12 Leadership Lessons from Low Tides and Crisis

12 Leadership Lessons from Low Tides and Crisis

Note: When I first published this a few years ago, it was a cautionary tale about preparing our organizations for ordinary challenges. I hope the lessons are helpful to you now.

High tides indeed lift all boats. What about low tides? As leaders, we enjoy the time of rising tides and business fortunes, but experience increased complacency and expectations for the high tides to continue. The low tides provide leaders the opportunity to expand their resilience, creativity, and inner strength.

Some examples of low tides:

1.  A division in a cyclical industry generates $120 million in operating profit one year and loses $14 million the next.

2.  A business owner believes that 100% of a day’s revenue is available to him for a luxury car purchase before it’s explained to him that 90% is already committed to employees and suppliers. His spending habits force him to sell his company.

3.  A company loses its largest client representing 30% of its revenues and most of its profits.

4.  A president whose forecasts are so unrealistic, the finance team uses operating profit as the revenue outlook for the division. The division closes a year later.

5.  A global pandemic changes daily life for most of the world.

At high tide, when the lagoon is full of cash and profits, leaders learn things. But when the tide goes out and reveals the tree stumps and rocky bottom, leaders learn more about themselves and their people.

Low Tide Lessons

1. We challenge assumptions. Things that we believed were self-evident a few months ago may not be now. A crisis requires leaders to challenge assumptions and, as importantly, permits them to do so. Focus now on the vital few priorities; the rest will be waiting for you on the other side of this.

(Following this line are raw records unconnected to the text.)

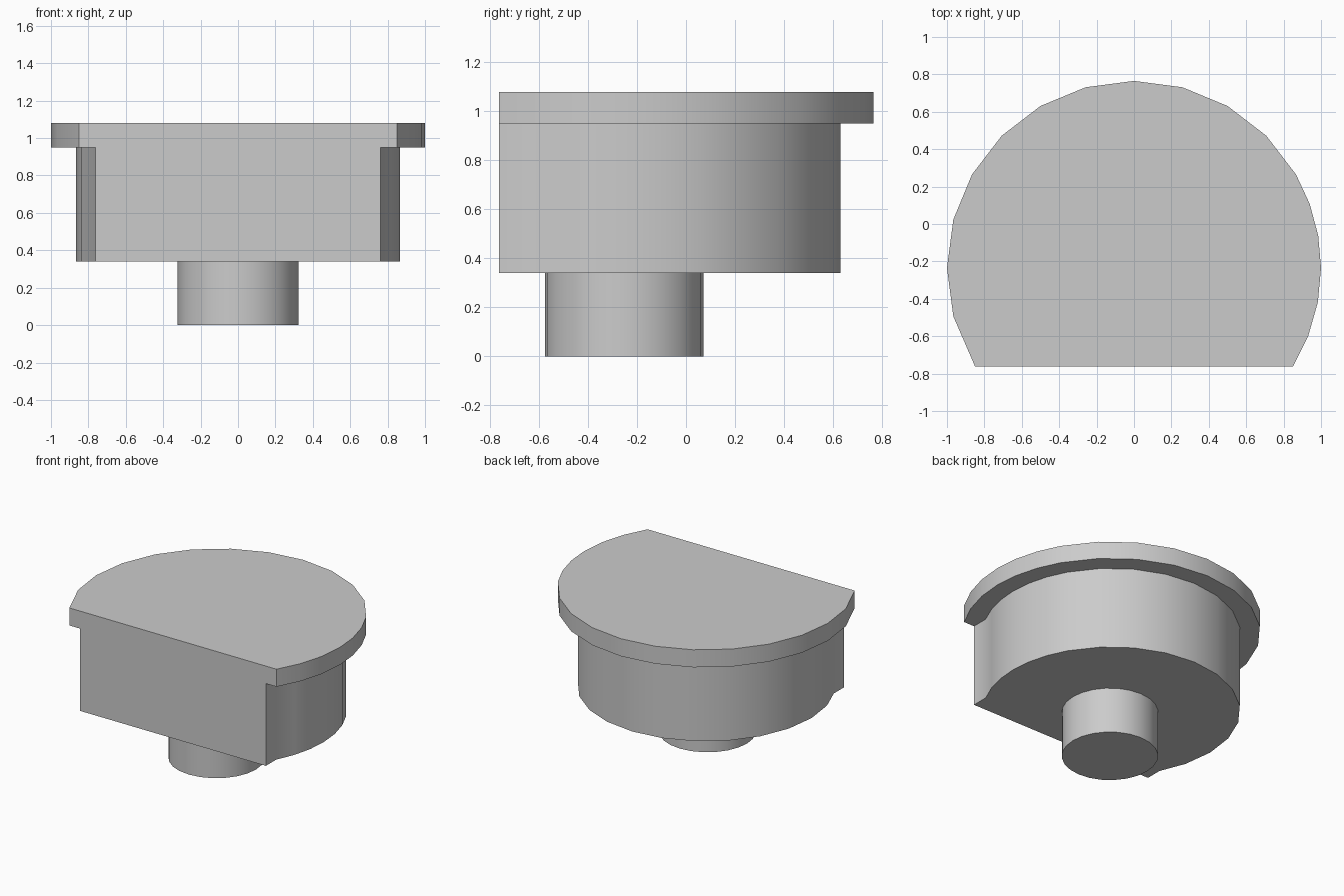
import bpy
import bmesh
from math import radians, cos, sin, acos, asin, degrees

cube = bpy.data.objects.get("Cube")
if cube:
    bpy.data.objects.remove(cube, do_unlink=True)

# Shared material
grey = bpy.data.materials.new("light grey")
grey.use_nodes = True
colour = (0.6, 0.6, 0.6, 1)
grey.diffuse_color = colour
grey.node_tree.nodes["Principled BSDF"].inputs["Base Color"].default_value = colour

# Main dimensions
CENTRE_Y = -0.235
FRONT_Y = -0.763
BODY_Z, FLANGE_Z, TOP_Z = 0.34, 0.95, 1.08


def arc(radius, angles, cy=CENTRE_Y):
    return [(radius * cos(radians(a)), cy + radius * sin(radians(a))) for a in angles]


def cut_arc_angles(end):
    """Angles from the right cut, over the back, to the left cut."""
    fine = [-end * i / 3 for i in (3, 2, 1)] + [0, 10, 20]
    return fine + list(range(30, 196, 15)) + [180 + end]


def extrude_profile(name, outline, z0, z1, top_cap=True):
    bm = bmesh.new()
    face = bm.faces.new([bm.verts.new((x, y, z0)) for x, y in outline])
    result = bmesh.ops.extrude_face_region(bm, geom=[face], use_keep_orig=True)
    raised = [g for g in result["geom"] if isinstance(g, bmesh.types.BMVert)]
    bmesh.ops.translate(bm, verts=raised, vec=(0, 0, z1 - z0))
    bmesh.ops.recalc_face_normals(bm, faces=bm.faces)
    if not top_cap:
        # The part above already closes this end
        caps = [f for f in bm.faces if all(v.co.z > z1 - 0.001 for v in f.verts)]
        bmesh.ops.delete(bm, geom=caps, context="FACES_ONLY")
    mesh = bpy.data.meshes.new(name)
    bm.to_mesh(mesh)
    bm.free()
    obj = bpy.data.objects.new(name, mesh)
    bpy.context.collection.objects.link(obj)
    mesh.materials.append(grey)
    bpy.ops.object.select_all(action="DESELECT")
    obj.select_set(True)
    bpy.context.view_layer.objects.active = obj
    bpy.ops.object.shade_smooth_by_angle(angle=radians(30))
    return obj


# Top flange: a disc with a flat front
flange_cut = degrees(asin(CENTRE_Y - FRONT_Y))
extrude_profile("top_flange", arc(1, cut_arc_angles(flange_cut)), FLANGE_Z, TOP_Z)

# Body: a smaller disc joined to a squared front block
BODY_R, BLOCK_X = 0.865, 0.763
body_cut = degrees(acos(BLOCK_X / BODY_R))
body_outline = [(-BLOCK_X, FRONT_Y), (BLOCK_X, FRONT_Y)] + arc(BODY_R, cut_arc_angles(body_cut))
extrude_profile("body", body_outline, BODY_Z, FLANGE_Z, top_cap=False)

# Round peg underneath
peg_outline = arc(0.324, range(0, 360, 15), cy=-0.252)
extrude_profile("bottom_peg", peg_outline, 0, BODY_Z, top_cap=False)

2. Leadership becomes intensely personal. Jobs and the well-being of employees and families are at risk. Out of fear and overwhelm, some leaders retreat into meetings. Instead, we must reach out to connect with people (even virtually) during a crisis. Our employees are always watching, but now, they need us to step up to another level.

3. Styles under stress are exposed. Many things are stress-tested during a crisis, not the least of which are behaviors. Take the time to focus on what you want and need when interacting during a crisis. A few thoughtful breaths may be the difference between restoring confidence and company-wide confusion.

4. Get out of the echo chamber. Ask for help from a variety of perspectives. People are collecting data and information that may be relevant to the discussion now. Titles don’t matter, contribution does.

5. Surprising people step up. People that previously worked diligently and quietly raise their hands to help. Whatever fear stopped them before becomes less important than the bigger purpose of supporting colleagues and customers through challenging times.

6. Some leaders freeze. Help unfreeze them. Most of us think we know how we would react to a crisis, but until it happens, we don’t know for sure. Some leaders play a smaller, seemingly low-risk game to avoid making mistakes. During a crisis, leading to win is light years away from trying not to lose. If you see somebody that is stuck, offer to help them get out of their head, zoom out to see the bigger picture, and zoom back in (together) to develop solutions.

7. Process improvement becomes easier. With high tides, the impetus to change is minimal—why change what’s working? When performance sinks during a crisis, the urgency grows, and, miraculously, we begin to find ways to simplify processes, lower costs, deliver better and faster, and hack our way out of danger. The constraints that kept the company from improving before are tossed aside now in favor of survival.

8. Crises test values. The values established during high tides are stress-tested during low tides. Everyone will see, as they experience the challenges, which values are real. A crisis is an opportunity for the team to emerge stronger than before, to identify improvement areas, or to become ordinary. In the end, the organization and its people are either stronger or weaker, but they are never again the same.

9. Focus sharpens. When the pantry is full, we’re confident the next meal will be there. The high tide increases complacency. At low tide, lack and scarcity enter our awareness, and our attention shifts to making sure we eat again. Low tides sharpen our focus and drive us to act.

10. Routine decisions (and timeliness) are magnified. Leaders make dozens of choices each day, most of them unchallenged. During a crisis, every decision has heightened significance and scrutiny. Don’t delay time-sensitive decisions, remove obstacles to people’s performance, and spend a bit more time discussing unintended consequences.

11. How we lead matters more. People are scared, nerves frayed, trust is low, and the stakes are high. Motive always matters in leadership, but crisis requires us to bring our best selves to work. There is a vast difference between uncertainty and panic. Everyone will be looking for signs that normalcy will eventually return and that their leaders are with them during the crisis.

Words spoken and written will be picked apart for hidden meaning, so clarity of communication is critical. This is also a perfect time to focus on what’s missing that may help comfort and guide our teams, so a kind word of encouragement, checking in on their well-being, and taking an extra few minutes to listen, will be a powerful demonstration of leadership.

12. The biggest lesson—take gentle care of one another.